Growing up in Berkeley, Calif., Kagel helped prepare large meals for the massive gatherings her family held every weekend. Needless to say, she knows how to cook for a crowd.
Kagel moved to Santa Fe in 1978 after visiting a friend who was living here. She opened
in March of the following year. For nearly 32 years now Café Pasqual's has been serving the same kind of food in the same location with the same owner and chef. That consistency likely explains the legions of tourists and locals alike who flock to the restaurant every day of the week.
The emphasis at Café Pasqual's is definitely on all things local and organic, but Kagel likes to keep an open mind in terms of style. At any given moment, one might find traditional Mexican dishes on the same menu as Turkish staples. And all of it is served in a vibrant, energetic little bistro setting with community seating and a welcoming attitude.
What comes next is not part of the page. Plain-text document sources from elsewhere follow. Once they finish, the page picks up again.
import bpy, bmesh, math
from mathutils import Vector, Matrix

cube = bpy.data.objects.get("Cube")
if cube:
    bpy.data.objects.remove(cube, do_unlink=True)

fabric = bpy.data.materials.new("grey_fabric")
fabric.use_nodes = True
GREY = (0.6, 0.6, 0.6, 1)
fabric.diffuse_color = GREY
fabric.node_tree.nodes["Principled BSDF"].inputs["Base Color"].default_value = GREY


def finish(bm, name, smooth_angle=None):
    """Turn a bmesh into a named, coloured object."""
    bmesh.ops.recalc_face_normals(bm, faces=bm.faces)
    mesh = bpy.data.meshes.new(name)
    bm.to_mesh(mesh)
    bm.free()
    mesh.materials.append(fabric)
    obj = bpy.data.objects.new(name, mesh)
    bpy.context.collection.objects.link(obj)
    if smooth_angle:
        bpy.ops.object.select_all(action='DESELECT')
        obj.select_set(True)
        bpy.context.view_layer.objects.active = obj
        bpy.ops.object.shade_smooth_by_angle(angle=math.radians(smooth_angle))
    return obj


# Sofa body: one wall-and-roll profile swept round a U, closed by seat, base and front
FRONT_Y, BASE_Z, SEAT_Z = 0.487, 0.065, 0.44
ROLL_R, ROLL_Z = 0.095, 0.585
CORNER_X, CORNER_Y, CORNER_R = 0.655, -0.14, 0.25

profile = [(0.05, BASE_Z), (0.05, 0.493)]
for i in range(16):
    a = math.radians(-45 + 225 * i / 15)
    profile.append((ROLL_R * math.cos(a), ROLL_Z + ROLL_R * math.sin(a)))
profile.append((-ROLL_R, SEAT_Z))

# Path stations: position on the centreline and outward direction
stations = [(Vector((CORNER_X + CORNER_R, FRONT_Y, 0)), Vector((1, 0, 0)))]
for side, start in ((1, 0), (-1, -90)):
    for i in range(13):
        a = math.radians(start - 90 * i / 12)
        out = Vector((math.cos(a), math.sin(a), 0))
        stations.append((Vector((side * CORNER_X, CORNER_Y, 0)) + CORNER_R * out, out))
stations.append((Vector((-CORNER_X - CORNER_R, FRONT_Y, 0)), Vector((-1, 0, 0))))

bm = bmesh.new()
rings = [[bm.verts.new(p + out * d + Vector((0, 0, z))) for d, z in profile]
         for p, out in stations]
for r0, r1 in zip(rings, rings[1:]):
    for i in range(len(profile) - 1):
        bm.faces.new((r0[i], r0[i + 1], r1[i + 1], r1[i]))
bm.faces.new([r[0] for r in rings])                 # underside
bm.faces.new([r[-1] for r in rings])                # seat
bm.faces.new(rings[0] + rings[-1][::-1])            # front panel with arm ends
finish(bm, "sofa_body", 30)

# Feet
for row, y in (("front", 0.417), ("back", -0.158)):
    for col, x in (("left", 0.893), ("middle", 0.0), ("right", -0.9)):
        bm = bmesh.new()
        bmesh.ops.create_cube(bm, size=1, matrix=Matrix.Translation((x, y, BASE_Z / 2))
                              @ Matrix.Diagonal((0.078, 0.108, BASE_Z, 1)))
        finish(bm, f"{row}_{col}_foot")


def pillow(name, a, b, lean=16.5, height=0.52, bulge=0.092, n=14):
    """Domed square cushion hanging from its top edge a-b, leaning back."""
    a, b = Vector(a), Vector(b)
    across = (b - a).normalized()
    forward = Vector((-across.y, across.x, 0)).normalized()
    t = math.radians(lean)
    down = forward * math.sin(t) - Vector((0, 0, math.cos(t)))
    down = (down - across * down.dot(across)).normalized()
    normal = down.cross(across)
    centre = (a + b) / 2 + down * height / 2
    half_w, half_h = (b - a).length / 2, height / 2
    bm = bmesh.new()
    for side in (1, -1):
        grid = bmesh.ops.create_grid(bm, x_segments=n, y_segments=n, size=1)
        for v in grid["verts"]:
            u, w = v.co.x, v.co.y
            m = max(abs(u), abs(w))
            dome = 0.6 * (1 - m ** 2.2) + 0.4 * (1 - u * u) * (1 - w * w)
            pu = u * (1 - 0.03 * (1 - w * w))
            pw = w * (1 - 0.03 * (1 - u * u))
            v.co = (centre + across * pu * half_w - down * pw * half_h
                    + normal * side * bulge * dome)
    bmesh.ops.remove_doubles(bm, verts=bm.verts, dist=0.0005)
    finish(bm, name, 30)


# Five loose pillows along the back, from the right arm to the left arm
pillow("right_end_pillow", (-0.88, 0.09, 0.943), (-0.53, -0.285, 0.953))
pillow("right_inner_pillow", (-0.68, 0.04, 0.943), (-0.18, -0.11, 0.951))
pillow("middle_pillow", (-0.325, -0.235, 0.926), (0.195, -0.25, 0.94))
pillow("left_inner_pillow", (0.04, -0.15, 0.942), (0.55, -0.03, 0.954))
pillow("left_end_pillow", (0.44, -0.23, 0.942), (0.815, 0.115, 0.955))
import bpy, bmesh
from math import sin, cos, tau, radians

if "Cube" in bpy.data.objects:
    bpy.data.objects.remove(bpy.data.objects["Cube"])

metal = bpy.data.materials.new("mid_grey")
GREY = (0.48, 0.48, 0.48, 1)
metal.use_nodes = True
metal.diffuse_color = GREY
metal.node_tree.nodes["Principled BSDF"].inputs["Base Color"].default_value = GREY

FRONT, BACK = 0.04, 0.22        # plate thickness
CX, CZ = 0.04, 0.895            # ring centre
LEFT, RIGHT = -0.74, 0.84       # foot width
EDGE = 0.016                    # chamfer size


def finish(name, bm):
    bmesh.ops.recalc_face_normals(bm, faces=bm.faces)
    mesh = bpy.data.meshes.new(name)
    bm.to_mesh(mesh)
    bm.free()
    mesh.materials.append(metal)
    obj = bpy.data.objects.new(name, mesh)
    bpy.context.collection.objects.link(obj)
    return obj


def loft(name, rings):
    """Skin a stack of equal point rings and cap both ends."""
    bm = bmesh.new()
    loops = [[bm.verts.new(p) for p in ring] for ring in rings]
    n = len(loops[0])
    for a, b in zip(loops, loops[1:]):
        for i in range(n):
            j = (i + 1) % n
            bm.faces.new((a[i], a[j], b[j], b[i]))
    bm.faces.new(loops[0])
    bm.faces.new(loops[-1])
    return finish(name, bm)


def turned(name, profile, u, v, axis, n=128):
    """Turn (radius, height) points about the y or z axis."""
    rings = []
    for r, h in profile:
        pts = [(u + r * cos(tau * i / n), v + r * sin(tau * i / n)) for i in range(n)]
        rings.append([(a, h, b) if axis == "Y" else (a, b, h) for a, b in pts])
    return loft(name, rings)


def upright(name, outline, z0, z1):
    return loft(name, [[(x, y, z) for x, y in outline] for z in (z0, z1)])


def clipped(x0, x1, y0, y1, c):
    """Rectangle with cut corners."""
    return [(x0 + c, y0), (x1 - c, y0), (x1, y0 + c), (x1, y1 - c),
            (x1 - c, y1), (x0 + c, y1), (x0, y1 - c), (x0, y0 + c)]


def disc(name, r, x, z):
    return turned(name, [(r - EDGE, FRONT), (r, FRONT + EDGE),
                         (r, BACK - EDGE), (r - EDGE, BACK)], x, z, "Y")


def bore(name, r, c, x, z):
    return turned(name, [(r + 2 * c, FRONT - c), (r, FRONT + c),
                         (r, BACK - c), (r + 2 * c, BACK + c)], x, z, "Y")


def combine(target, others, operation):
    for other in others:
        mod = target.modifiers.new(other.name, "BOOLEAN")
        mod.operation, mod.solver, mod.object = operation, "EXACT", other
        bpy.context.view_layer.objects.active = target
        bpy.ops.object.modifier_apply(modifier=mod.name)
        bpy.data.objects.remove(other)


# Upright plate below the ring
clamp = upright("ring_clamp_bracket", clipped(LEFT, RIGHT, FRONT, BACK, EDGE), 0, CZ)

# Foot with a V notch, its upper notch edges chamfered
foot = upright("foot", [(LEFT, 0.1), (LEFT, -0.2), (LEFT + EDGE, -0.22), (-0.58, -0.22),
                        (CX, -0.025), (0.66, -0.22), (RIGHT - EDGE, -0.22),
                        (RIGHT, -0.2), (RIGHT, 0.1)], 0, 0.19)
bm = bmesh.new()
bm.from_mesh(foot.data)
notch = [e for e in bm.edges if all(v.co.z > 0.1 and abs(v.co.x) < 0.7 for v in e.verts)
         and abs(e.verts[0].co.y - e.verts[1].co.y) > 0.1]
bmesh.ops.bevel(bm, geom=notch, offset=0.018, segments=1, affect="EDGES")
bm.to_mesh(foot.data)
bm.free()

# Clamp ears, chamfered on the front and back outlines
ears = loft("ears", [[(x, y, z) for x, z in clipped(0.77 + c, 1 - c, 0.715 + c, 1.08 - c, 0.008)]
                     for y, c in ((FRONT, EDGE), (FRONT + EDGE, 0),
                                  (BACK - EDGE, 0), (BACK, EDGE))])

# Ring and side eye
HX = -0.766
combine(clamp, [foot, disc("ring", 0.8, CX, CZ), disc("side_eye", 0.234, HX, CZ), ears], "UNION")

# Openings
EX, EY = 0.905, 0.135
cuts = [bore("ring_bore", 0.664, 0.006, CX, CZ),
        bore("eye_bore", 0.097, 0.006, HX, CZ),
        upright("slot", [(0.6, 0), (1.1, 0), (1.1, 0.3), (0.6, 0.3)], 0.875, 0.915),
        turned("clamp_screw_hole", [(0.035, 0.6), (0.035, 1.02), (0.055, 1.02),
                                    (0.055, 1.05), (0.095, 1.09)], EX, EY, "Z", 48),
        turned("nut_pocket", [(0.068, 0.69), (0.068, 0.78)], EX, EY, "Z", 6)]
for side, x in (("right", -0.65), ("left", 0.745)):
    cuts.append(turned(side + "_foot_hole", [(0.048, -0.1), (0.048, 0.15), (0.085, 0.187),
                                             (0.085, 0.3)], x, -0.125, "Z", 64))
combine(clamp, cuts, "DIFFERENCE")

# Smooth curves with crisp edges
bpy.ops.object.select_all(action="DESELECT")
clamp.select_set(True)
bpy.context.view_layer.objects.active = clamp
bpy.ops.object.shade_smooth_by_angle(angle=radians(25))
SFR: In one word, how would you describe the Santa Fe food scene?
KK: Diverse. I'm the sort of person, I grew up this way, what country do I want to eat? Do I want to eat Italian? Thai? Japanese? Chinese? Modern American? Do I want a Burger? Do I want a salad? I usually dial in to what my body needs.
What's the weirdest thing in your refrigerator at home?
Let me think about that. It's probably the fact that, at any given time, I have 10 half pints of blueberries and 10 half pints of raspberries in there. I mean the whole door is just berries, because I love to start the day and end the day with them.
Do you have an aversion to any particular foods?
What's the coolest thing you've ever made?
Really, really big morels. I was given really, really big morels. They inspired me to pick Dungeness crab, and sauté it with a beurre blanc made with a little local chardonnay. Then I stuffed them. It was insane, and it was simple. They spoke. I looked at them and they told me what they wanted. That's never happened before.
What's the worst thing someone can do in your kitchen?
Hurt themselves. It's inattention. There's nothing worse than inattention, because then they'll make a mistake and then there's blood. It can lead to accidents and havoc.
Have you ever totally freaked out and/or lost your temper during service?
Surprisingly, I go submerged, I don't go out. I've never thrown anything. In 32 years, I think we had one cook throw something, and he was sent out the door with it.
What takes the edge off after service?
Dancing. Moving. Isn't that weird? I don't collapse. I also love making art.
What's your death row meal?
Depends on the season of course. It would be seasonal food. It would depend on my mood.
What would you be doing if you weren't a chef?
I'd be in the arts. I'd be making art. I do everything: Printmaking, painting, clay. I think it's about process. So, really, something with my hands. It wouldn't be something technical.
What's your second favorite restaurant in Santa Fe?
As I said, it really depends on mood. Isn't life all mood? This is not making friends by the way. I go to Aqua Santa. I'm taken there a lot, and I love it. But really, I have so many chef friends that I love and admire, and I love all their food.
121 Don Gaspar Ave.